The world’s cultures have a great variety of beliefs about the sky. Tlingit people see the sky as an upside-down bowl with a hard surface. Their sky has layers that provide a home for the souls of those died from violence. The ancient Inuit saw the sky as a dome covering a flat earth resting on pillars. In their worldview there were rich lands filled with animals both in the sky and beneath the tundra.
Alutiiq cosmology offers another view. The world lla can mean weather, sky, outdoors, world, or universe. The Alutiiq sky is a tangible place, a layered universe inhabited by powerful, immortal beings. These include the moon, the sun, the stars, and the aurora borealis. This world mirrors Earth. The sky world has paths, houses, community gathering places, and game. People from Earth can visit and even live in the sky world. Alutiiq legends tell of women who marry beings from the sky and have children with their sky husbands.
In Alutiiq artwork, a series of concentric circles can represent the layers of the sky. Many Alutiiq baskets feature a circular motif on the base, rings of decorative twining. Why decorate a part of a basket that people seldom see? According to Alutiiq legends, people could travel between the Earth and sky worlds inside baskets, a belief the Alutiiq share with Yup’ik people.
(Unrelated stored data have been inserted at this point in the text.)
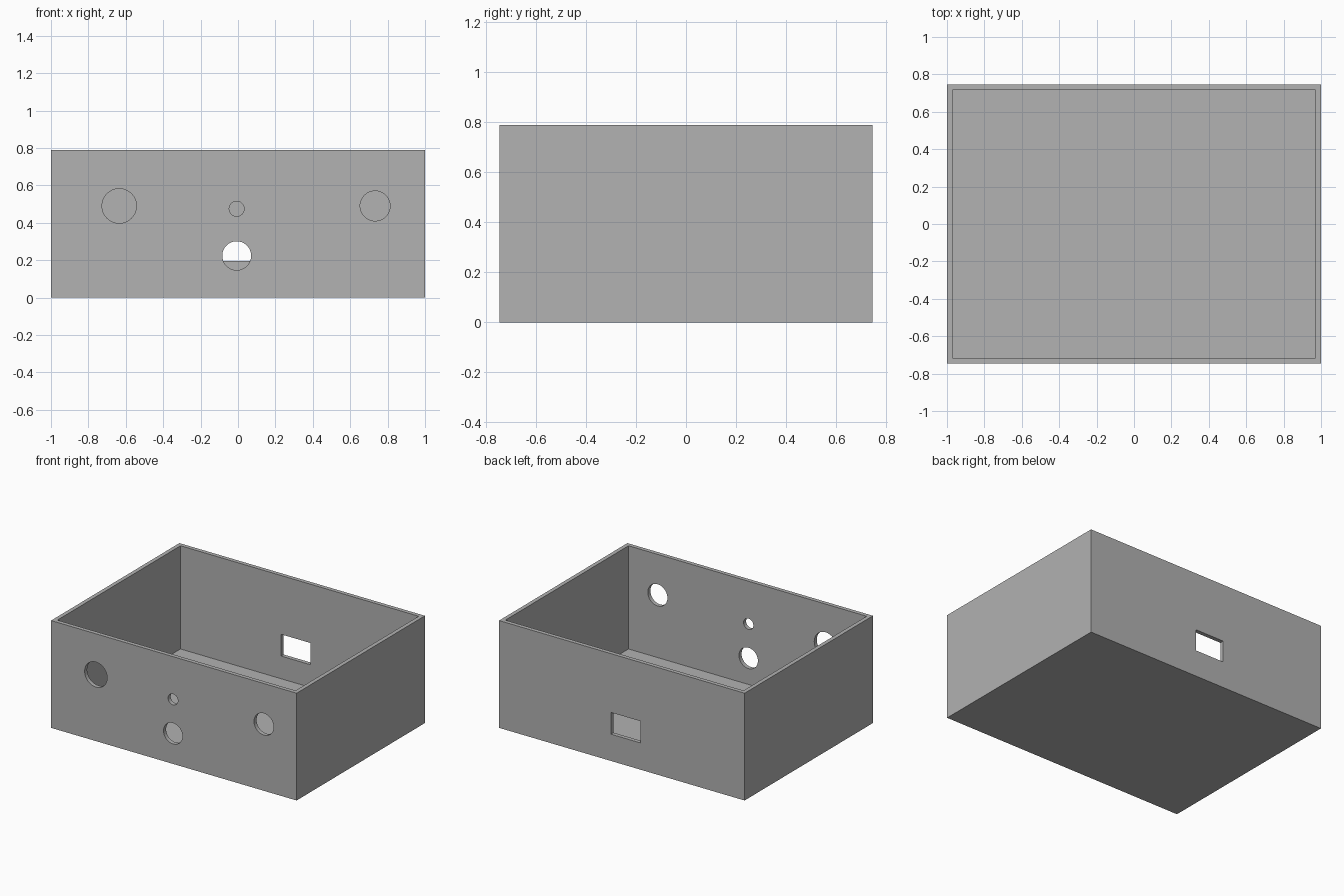
import bpy
import math

if "Cube" in bpy.data.objects:
    bpy.data.objects.remove(bpy.data.objects["Cube"])

W, D, H, T = 2.0, 1.493, 0.79, 0.03   # outer size and wall thickness

grey = bpy.data.materials.new("plain grey")
grey.diffuse_color = (0.445, 0.445, 0.445, 1)
grey.use_nodes = True
grey.node_tree.nodes["Principled BSDF"].inputs["Base Color"].default_value = grey.diffuse_color


def block(name, x0, x1, y0, y1, z0, z1):
    bpy.ops.mesh.primitive_cube_add(
        size=1, location=((x0 + x1) / 2, (y0 + y1) / 2, (z0 + z1) / 2))
    ob = bpy.context.object
    ob.name = name
    ob.scale = (x1 - x0, y1 - y0, z1 - z0)
    bpy.ops.object.transform_apply(location=True, rotation=True, scale=True)
    ob.data.materials.append(grey)
    return ob


def cut(target, cutter):
    cutter.hide_render = True
    mod = target.modifiers.new(cutter.name, 'BOOLEAN')
    mod.operation = 'DIFFERENCE'
    mod.solver = 'EXACT'
    mod.object = cutter
    bpy.context.view_layer.objects.active = target
    bpy.ops.object.modifier_apply(modifier=mod.name)
    bpy.data.objects.remove(cutter, do_unlink=True)


# Open-topped box
box = block("open_box", -W / 2, W / 2, -D / 2, D / 2, 0, H)
cut(box, block("cavity", -W / 2 + T, W / 2 - T, -D / 2 + T, D / 2 - T, T, H + 0.2))

# Round holes through the front wall: x, z, radius
for x, z, r in ((-0.635, 0.49, 0.092), (0.733, 0.49, 0.08),
                (-0.007, 0.475, 0.04), (-0.007, 0.224, 0.077)):
    bpy.ops.mesh.primitive_cylinder_add(
        vertices=64, radius=r, depth=0.2, location=(x, -D / 2, z),
        rotation=(math.pi / 2, 0, 0))
    hole = bpy.context.object
    hole.name = "round_hole"
    hole.data.materials.append(grey)
    cut(box, hole)

# Rectangular slot through the back wall
cut(box, block("back_slot", -0.15, 0.088, D / 2 - 0.1, D / 2 + 0.1, 0.197, 0.357))

# Smooth hole walls, crisp box edges
bpy.ops.object.select_all(action='DESELECT')
box.select_set(True)
bpy.context.view_layer.objects.active = box
bpy.ops.object.shade_smooth_by_angle(angle=math.radians(30))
The decorative rings may reflect this special connection between baskets and the worlds above the Earth.